## What is needed
Only the number is requested. Tally the lines of the data that hold the string "math".

■ ■ ■ ■

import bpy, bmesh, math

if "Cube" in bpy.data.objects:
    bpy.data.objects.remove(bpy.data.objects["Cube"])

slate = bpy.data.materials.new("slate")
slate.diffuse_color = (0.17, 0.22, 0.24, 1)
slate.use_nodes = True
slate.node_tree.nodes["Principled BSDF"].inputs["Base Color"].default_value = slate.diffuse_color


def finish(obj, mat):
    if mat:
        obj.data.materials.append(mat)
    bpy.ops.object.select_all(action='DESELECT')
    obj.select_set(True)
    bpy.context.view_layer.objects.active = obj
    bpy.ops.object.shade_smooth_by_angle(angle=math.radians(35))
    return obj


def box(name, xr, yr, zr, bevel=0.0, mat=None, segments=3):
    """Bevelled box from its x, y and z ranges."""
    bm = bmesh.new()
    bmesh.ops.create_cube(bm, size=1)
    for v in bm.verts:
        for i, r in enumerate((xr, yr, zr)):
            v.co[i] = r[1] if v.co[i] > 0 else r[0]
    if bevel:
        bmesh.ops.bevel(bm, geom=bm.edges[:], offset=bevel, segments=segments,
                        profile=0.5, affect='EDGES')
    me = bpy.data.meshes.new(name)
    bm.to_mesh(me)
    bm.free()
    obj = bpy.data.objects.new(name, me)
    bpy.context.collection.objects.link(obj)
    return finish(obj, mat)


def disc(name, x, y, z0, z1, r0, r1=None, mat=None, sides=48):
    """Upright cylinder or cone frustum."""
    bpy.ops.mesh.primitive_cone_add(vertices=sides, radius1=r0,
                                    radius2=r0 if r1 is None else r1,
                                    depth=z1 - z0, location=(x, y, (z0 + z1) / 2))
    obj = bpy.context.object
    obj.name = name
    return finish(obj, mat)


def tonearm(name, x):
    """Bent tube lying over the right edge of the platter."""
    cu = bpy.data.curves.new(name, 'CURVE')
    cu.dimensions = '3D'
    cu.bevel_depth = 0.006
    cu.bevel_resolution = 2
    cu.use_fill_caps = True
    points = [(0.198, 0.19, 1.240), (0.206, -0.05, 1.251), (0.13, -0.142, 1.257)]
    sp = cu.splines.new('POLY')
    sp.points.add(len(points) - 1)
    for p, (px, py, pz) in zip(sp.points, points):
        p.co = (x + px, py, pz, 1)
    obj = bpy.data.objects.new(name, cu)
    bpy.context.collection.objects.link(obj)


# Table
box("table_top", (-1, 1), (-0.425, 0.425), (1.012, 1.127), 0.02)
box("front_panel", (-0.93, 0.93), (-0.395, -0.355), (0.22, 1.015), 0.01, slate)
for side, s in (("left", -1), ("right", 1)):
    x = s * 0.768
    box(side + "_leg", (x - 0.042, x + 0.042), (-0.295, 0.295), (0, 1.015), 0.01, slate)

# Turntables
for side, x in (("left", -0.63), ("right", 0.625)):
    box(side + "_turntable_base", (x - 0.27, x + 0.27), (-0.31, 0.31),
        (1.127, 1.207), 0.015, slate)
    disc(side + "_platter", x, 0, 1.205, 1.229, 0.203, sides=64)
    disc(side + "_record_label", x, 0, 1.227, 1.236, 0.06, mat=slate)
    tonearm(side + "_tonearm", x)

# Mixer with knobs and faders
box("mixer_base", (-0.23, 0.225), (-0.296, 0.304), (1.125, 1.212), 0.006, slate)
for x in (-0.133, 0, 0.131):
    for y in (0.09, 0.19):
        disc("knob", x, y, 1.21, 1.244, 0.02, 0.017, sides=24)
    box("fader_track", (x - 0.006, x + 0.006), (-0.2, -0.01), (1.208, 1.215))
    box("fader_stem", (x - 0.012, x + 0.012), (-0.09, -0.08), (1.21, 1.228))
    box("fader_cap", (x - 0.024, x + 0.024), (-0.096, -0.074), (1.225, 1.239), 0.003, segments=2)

■ ■ ■ ■

## Result for this task
2